#### WORK TASK
The lines to copy are those in the records below that hold the word "name".

[Items listed in a dataset]
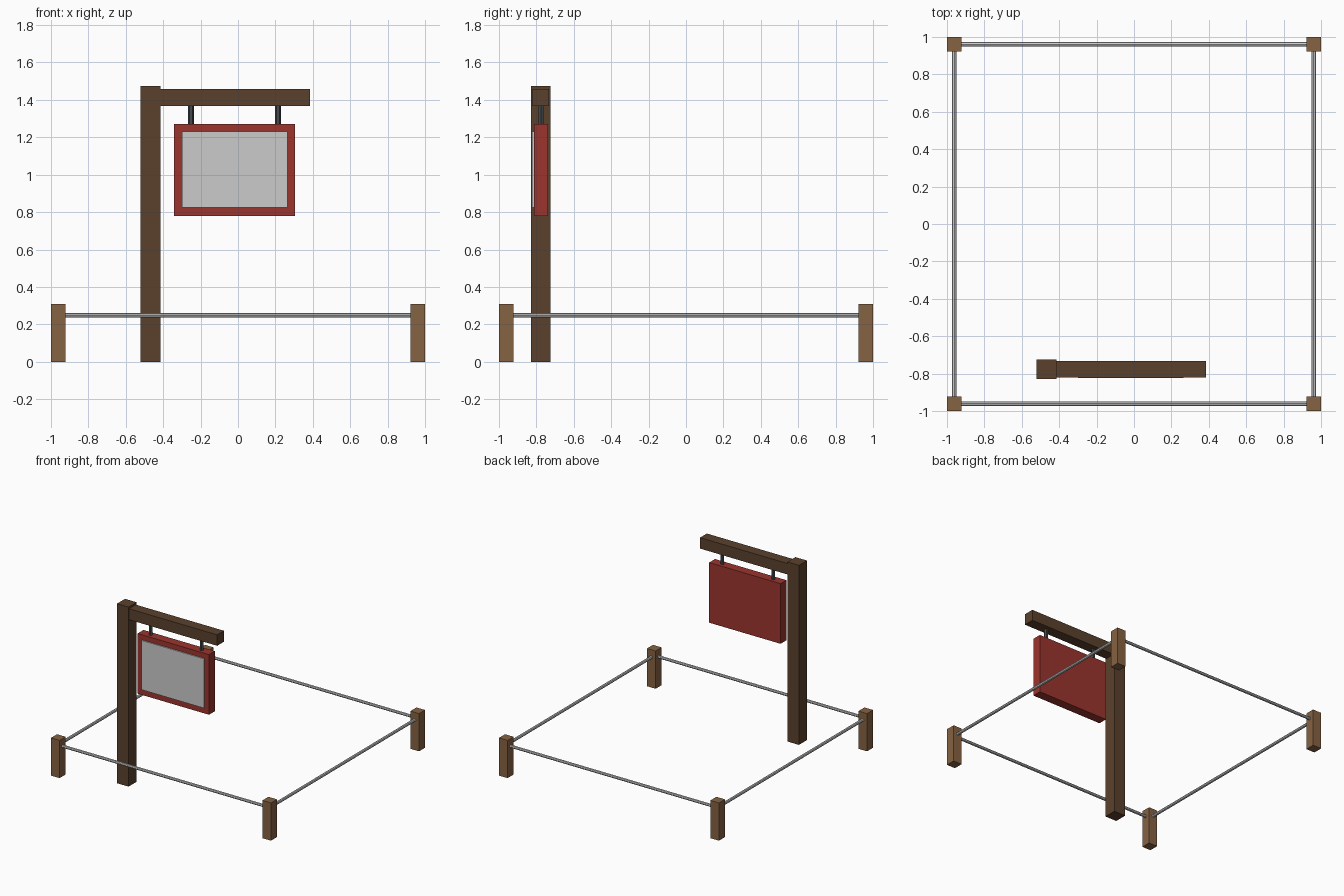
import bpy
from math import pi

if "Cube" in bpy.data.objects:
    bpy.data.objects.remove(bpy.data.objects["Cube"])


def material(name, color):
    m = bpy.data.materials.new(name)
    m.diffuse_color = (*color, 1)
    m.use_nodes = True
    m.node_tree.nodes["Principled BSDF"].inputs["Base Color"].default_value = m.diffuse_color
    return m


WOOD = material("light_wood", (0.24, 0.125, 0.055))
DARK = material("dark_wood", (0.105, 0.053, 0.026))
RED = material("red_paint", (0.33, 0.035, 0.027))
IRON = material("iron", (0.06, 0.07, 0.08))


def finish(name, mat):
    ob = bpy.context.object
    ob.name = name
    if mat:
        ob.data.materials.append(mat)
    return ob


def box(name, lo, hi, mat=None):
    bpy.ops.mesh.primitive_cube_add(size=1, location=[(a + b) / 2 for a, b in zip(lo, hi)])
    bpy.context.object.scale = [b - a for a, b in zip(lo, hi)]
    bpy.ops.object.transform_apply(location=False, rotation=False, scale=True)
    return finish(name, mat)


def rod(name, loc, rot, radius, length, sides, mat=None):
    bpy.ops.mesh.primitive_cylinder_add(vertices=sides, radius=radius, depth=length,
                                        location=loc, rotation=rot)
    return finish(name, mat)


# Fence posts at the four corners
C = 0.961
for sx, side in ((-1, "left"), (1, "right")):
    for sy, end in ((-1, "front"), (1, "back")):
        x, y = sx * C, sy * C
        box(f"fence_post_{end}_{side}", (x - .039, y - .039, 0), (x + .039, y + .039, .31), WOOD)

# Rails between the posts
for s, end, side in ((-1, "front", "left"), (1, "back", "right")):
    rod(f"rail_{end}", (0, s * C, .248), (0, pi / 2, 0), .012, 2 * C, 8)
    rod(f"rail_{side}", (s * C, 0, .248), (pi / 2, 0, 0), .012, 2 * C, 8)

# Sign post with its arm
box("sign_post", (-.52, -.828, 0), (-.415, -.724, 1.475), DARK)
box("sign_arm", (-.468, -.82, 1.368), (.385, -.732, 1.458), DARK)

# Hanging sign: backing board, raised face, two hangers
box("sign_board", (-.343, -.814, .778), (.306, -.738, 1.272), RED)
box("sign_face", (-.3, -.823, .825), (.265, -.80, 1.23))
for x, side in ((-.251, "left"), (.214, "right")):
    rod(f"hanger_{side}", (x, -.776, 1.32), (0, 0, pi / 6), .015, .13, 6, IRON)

#### ANSWER TO THE PROBLEM
def material(name, color):
    m = bpy.data.materials.new(name)
def finish(name, mat):
    ob.name = name
def box(name, lo, hi, mat=None):
    return finish(name, mat)
def rod(name, loc, rot, radius, length, sides, mat=None):
    return finish(name, mat)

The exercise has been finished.